TRY IT = For the listing below, output exactly the lines from the line with "const points = profile.map(([r, y])" up to and including the line with "for (const end", and no other lines.
----
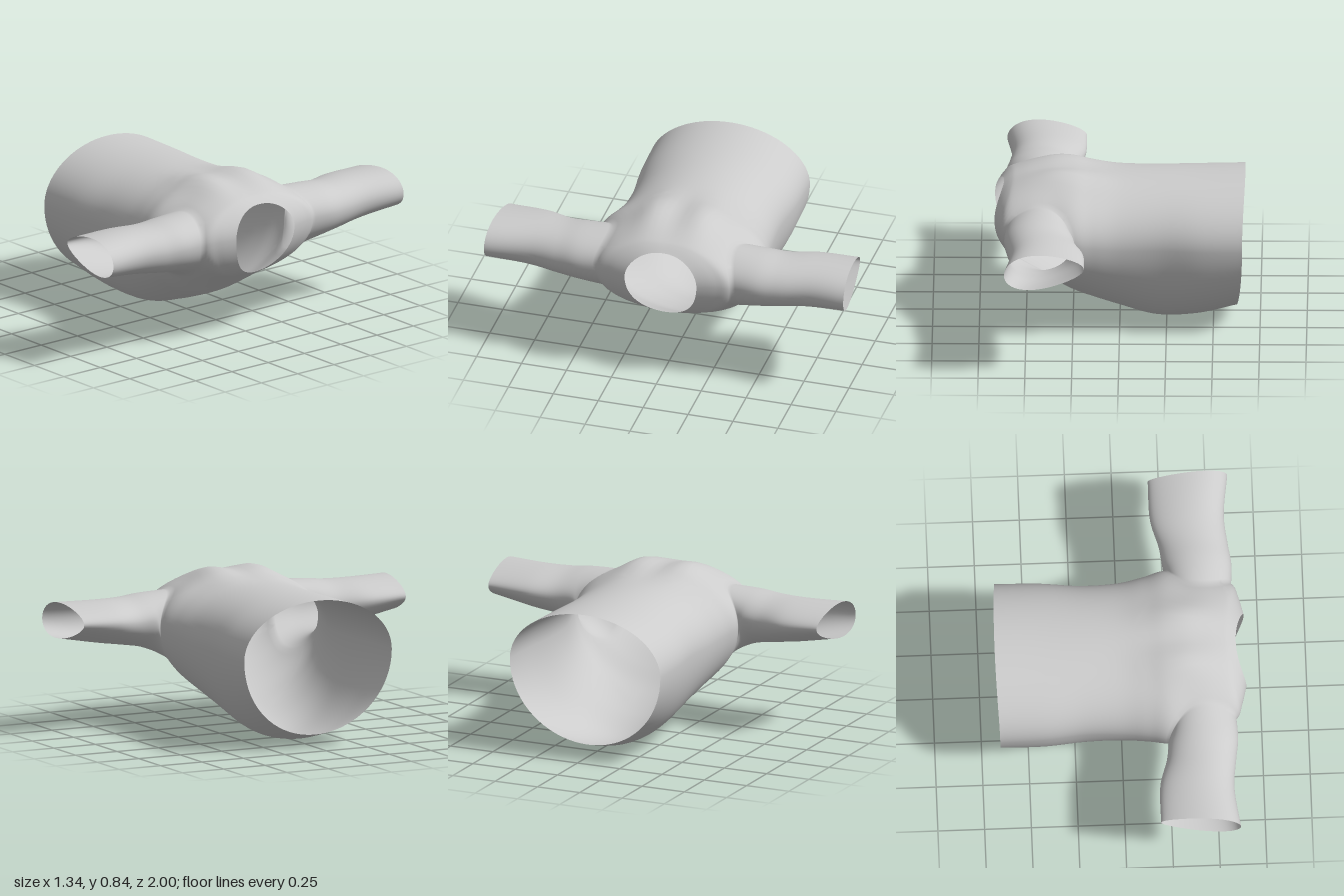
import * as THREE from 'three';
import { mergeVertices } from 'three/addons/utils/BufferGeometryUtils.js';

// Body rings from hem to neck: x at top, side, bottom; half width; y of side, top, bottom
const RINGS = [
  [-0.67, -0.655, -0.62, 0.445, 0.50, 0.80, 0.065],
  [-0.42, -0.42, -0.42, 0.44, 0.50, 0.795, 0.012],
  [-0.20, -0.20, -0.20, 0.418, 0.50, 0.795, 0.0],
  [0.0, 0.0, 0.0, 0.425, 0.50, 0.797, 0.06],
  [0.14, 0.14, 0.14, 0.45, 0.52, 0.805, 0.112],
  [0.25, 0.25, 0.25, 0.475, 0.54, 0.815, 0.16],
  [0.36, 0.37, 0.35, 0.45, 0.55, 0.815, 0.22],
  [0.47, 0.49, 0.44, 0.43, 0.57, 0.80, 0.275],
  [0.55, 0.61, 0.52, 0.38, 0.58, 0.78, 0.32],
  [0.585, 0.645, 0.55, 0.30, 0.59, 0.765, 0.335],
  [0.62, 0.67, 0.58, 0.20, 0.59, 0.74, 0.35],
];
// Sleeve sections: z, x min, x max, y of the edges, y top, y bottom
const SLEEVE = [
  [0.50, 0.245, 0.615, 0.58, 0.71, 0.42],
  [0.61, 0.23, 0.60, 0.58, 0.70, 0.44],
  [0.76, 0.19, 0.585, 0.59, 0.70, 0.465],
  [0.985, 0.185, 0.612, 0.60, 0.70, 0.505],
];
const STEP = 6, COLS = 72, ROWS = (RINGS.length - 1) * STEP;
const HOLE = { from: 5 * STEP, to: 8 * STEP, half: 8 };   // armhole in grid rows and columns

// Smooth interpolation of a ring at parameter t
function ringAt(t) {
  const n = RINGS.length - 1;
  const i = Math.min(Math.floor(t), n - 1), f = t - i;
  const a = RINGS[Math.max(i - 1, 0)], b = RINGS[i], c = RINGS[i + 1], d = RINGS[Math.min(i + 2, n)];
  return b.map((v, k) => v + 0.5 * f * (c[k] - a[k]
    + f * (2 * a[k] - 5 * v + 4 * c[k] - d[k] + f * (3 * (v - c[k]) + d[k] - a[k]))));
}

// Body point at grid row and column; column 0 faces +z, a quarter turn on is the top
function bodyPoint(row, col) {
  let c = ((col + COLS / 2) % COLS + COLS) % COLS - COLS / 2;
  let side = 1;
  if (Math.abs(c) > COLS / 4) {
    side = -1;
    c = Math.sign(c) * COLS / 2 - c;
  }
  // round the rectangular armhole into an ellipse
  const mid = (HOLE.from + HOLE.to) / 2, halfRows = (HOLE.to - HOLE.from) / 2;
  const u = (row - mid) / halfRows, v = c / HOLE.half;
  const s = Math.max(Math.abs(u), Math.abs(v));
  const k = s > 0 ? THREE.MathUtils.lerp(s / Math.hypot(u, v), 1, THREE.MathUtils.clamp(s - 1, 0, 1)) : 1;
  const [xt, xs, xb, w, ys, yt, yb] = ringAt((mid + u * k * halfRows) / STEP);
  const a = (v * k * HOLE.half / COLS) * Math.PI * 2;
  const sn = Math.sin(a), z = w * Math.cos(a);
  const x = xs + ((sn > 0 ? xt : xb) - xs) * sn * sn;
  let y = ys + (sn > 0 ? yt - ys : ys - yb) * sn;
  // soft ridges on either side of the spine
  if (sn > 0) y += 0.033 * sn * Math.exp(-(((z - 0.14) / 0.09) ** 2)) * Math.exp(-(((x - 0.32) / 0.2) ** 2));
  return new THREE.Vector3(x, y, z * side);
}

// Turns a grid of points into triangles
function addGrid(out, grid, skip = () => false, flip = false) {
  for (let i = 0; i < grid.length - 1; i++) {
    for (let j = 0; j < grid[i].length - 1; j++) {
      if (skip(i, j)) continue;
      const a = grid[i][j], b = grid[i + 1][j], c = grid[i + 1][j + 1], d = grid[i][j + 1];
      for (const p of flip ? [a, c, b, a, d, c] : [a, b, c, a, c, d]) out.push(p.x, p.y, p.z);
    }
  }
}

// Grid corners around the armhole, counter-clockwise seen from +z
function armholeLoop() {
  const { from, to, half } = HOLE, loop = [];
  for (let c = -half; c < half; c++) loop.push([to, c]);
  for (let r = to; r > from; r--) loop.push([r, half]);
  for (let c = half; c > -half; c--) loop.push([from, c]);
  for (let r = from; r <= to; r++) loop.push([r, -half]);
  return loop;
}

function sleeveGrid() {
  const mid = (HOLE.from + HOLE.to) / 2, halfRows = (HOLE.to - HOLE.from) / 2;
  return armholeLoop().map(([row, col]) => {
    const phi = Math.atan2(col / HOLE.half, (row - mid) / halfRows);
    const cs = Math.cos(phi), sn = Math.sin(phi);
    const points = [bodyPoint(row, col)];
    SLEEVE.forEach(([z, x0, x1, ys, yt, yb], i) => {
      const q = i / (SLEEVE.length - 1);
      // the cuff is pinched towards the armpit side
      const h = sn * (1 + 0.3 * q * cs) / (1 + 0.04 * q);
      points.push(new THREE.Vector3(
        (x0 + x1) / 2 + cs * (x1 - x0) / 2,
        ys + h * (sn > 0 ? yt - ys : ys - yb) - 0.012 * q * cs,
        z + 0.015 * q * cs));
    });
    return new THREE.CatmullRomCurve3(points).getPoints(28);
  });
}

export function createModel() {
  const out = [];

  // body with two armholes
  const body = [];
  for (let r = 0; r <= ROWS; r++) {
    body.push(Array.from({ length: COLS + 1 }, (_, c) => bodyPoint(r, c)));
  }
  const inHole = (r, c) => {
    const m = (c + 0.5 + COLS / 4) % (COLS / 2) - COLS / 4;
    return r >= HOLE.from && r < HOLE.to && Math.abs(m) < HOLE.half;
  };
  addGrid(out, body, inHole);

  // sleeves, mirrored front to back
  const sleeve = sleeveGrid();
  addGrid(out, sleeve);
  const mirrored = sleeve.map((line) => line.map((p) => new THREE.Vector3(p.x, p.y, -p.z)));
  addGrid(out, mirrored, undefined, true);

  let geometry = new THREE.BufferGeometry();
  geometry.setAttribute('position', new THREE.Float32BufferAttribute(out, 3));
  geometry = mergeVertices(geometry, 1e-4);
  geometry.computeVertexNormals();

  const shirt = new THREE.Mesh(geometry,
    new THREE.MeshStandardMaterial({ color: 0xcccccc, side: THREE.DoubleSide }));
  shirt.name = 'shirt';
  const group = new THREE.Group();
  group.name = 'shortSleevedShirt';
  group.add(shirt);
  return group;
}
----
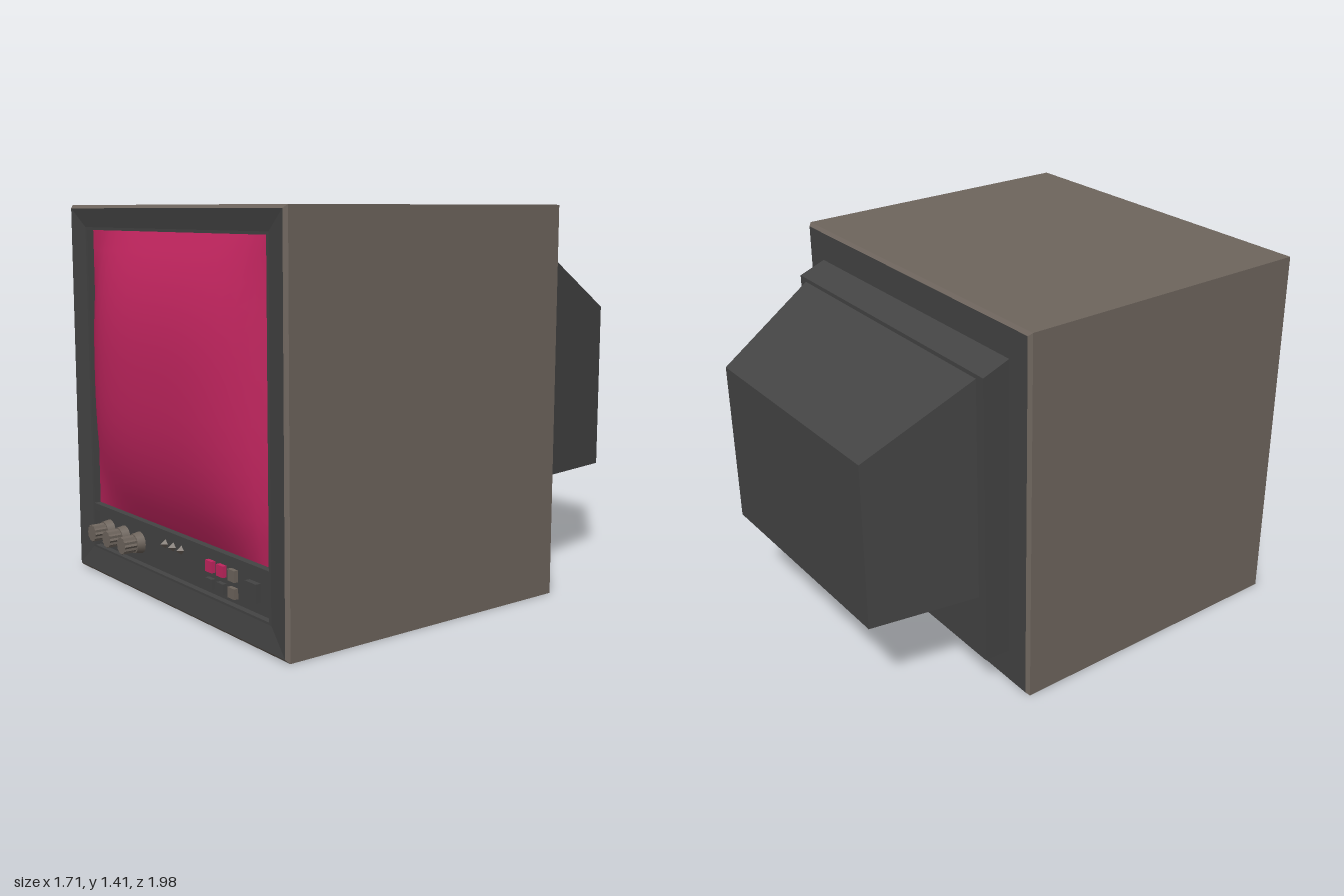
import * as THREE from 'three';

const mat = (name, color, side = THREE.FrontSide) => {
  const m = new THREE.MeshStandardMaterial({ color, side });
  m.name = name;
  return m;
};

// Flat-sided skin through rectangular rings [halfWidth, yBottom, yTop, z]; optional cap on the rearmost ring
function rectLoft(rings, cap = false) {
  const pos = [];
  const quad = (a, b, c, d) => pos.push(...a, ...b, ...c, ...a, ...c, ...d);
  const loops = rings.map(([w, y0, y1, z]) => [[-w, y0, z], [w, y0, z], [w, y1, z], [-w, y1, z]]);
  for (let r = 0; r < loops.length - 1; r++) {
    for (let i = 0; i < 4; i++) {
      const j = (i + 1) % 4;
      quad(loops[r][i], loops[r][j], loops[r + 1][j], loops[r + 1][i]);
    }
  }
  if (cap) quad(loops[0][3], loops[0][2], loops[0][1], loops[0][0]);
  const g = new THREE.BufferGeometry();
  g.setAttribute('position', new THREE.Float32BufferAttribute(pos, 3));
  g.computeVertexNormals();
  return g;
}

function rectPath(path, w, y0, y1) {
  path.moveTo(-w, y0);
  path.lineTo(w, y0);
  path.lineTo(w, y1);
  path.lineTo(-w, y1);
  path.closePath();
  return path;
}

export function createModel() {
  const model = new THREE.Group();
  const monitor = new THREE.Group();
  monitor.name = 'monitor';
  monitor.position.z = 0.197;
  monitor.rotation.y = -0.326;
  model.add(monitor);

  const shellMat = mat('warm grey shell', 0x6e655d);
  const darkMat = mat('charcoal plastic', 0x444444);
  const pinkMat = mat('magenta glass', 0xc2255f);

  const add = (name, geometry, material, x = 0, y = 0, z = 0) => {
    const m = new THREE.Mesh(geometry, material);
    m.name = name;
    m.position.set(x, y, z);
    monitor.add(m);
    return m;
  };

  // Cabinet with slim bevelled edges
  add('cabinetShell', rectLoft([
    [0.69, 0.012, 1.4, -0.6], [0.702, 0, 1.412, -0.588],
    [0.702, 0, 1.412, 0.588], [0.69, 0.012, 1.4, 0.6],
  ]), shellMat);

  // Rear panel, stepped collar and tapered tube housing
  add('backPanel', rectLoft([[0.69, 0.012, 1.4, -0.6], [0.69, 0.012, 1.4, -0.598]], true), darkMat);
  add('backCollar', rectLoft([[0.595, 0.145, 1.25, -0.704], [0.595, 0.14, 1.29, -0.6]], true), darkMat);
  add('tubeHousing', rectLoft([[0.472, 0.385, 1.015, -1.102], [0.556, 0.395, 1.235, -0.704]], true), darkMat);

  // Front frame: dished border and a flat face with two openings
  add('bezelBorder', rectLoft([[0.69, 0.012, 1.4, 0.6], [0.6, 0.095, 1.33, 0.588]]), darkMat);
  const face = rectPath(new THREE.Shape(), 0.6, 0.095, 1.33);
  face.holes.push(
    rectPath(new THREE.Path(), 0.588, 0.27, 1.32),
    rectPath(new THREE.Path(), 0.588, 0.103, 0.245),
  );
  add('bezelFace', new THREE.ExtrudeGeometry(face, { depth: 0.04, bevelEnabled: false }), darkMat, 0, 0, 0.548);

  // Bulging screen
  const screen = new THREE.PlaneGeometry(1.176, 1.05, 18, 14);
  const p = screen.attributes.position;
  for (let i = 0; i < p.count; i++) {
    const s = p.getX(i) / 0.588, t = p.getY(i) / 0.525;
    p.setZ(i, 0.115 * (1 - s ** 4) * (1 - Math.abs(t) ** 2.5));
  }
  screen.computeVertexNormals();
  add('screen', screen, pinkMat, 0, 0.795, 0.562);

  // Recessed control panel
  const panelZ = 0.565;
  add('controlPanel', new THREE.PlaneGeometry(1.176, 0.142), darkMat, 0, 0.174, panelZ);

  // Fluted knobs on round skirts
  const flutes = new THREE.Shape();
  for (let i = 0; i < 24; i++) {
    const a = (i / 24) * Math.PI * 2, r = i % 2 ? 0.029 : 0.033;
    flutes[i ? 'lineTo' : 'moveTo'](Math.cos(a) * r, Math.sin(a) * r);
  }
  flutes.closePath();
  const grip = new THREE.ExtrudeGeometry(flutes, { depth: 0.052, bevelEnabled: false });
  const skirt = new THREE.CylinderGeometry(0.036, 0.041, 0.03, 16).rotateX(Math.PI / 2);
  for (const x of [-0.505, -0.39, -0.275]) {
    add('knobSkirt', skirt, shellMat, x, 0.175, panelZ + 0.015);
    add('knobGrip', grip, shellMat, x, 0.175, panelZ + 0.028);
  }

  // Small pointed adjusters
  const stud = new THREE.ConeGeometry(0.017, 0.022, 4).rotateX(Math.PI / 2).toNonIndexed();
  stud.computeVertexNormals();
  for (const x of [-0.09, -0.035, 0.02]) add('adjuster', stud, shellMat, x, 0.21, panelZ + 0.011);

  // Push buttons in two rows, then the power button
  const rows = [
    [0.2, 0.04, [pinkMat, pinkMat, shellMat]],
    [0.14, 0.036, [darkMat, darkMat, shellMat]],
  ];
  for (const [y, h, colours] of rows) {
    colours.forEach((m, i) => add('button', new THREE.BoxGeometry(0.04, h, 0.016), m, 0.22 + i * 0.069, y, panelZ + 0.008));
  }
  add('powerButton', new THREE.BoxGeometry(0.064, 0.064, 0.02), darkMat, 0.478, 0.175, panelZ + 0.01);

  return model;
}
----
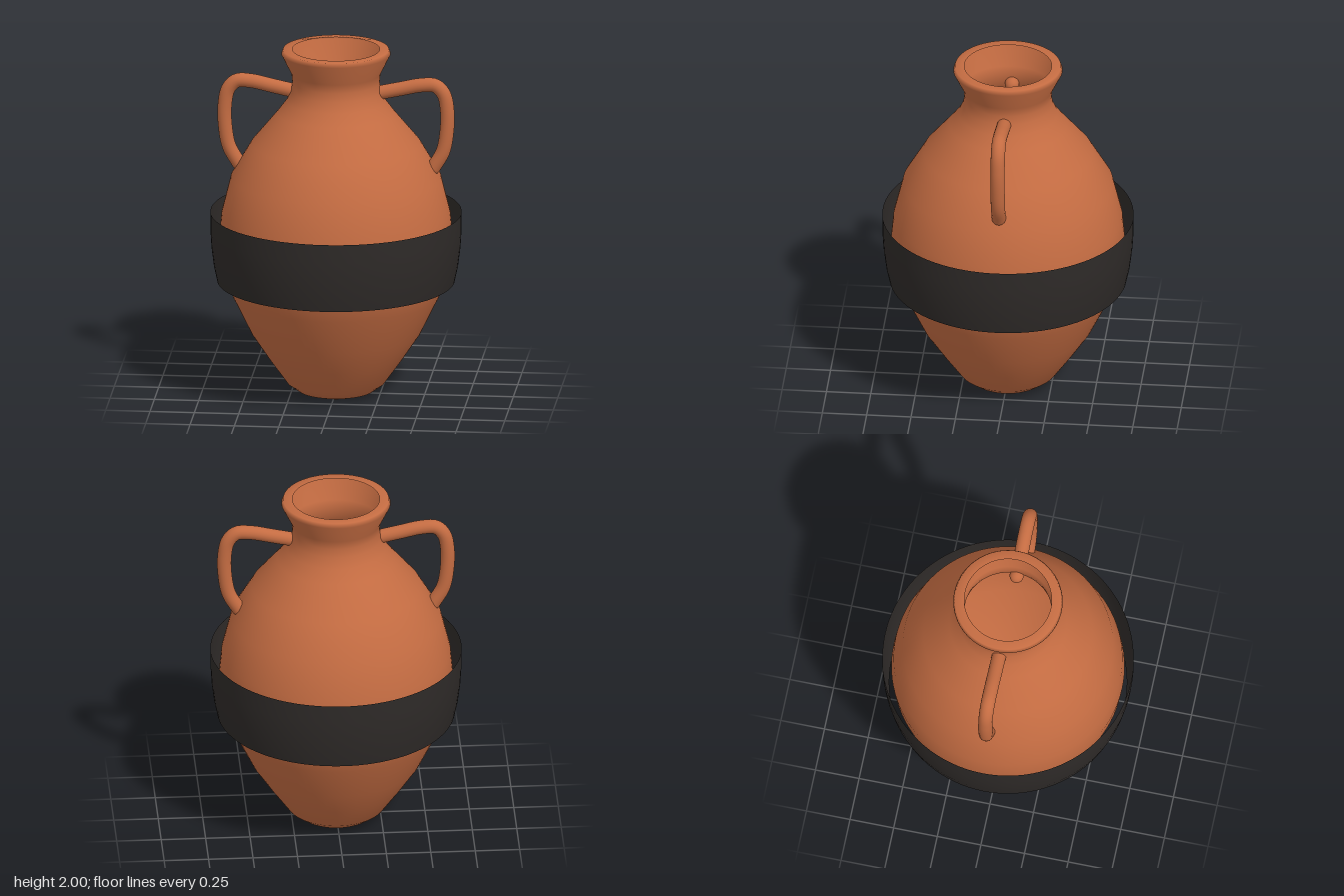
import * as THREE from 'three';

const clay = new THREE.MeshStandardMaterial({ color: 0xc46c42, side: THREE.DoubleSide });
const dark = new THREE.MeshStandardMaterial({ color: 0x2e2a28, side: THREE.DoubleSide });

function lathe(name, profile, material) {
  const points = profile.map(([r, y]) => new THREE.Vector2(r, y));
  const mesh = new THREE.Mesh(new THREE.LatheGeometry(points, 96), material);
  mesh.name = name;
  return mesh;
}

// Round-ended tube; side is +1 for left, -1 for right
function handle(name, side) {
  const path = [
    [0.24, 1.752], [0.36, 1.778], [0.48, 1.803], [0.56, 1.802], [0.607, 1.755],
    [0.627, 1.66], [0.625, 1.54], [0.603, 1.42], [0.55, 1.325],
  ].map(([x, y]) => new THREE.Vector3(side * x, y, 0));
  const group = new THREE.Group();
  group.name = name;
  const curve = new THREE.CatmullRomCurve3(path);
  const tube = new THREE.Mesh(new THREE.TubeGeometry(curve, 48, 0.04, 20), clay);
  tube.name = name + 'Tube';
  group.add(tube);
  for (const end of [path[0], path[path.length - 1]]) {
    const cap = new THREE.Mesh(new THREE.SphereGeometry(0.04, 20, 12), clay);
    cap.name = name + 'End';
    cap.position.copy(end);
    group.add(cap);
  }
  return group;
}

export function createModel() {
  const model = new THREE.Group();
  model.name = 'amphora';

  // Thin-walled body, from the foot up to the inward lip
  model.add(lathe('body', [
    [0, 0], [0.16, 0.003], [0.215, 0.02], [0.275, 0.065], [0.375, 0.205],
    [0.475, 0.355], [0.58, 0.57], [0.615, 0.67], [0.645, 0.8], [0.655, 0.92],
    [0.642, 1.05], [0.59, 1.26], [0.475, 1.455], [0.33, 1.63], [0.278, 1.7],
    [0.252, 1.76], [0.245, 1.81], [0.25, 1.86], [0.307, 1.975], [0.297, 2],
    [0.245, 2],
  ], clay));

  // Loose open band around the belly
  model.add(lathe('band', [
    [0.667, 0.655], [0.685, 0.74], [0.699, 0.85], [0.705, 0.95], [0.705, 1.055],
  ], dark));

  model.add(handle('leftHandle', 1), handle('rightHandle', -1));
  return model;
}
----
SOLVED EXERCISE =
  const points = profile.map(([r, y]) => new THREE.Vector2(r, y));
  const mesh = new THREE.Mesh(new THREE.LatheGeometry(points, 96), material);
  mesh.name = name;
  return mesh;
}

// Round-ended tube; side is +1 for left, -1 for right
function handle(name, side) {
  const path = [
    [0.24, 1.752], [0.36, 1.778], [0.48, 1.803], [0.56, 1.802], [0.607, 1.755],
    [0.627, 1.66], [0.625, 1.54], [0.603, 1.42], [0.55, 1.325],
  ].map(([x, y]) => new THREE.Vector3(side * x, y, 0));
  const group = new THREE.Group();
  group.name = name;
  const curve = new THREE.CatmullRomCurve3(path);
  const tube = new THREE.Mesh(new THREE.TubeGeometry(curve, 48, 0.04, 20), clay);
  tube.name = name + 'Tube';
  group.add(tube);
  for (const end of [path[0], path[path.length - 1]]) {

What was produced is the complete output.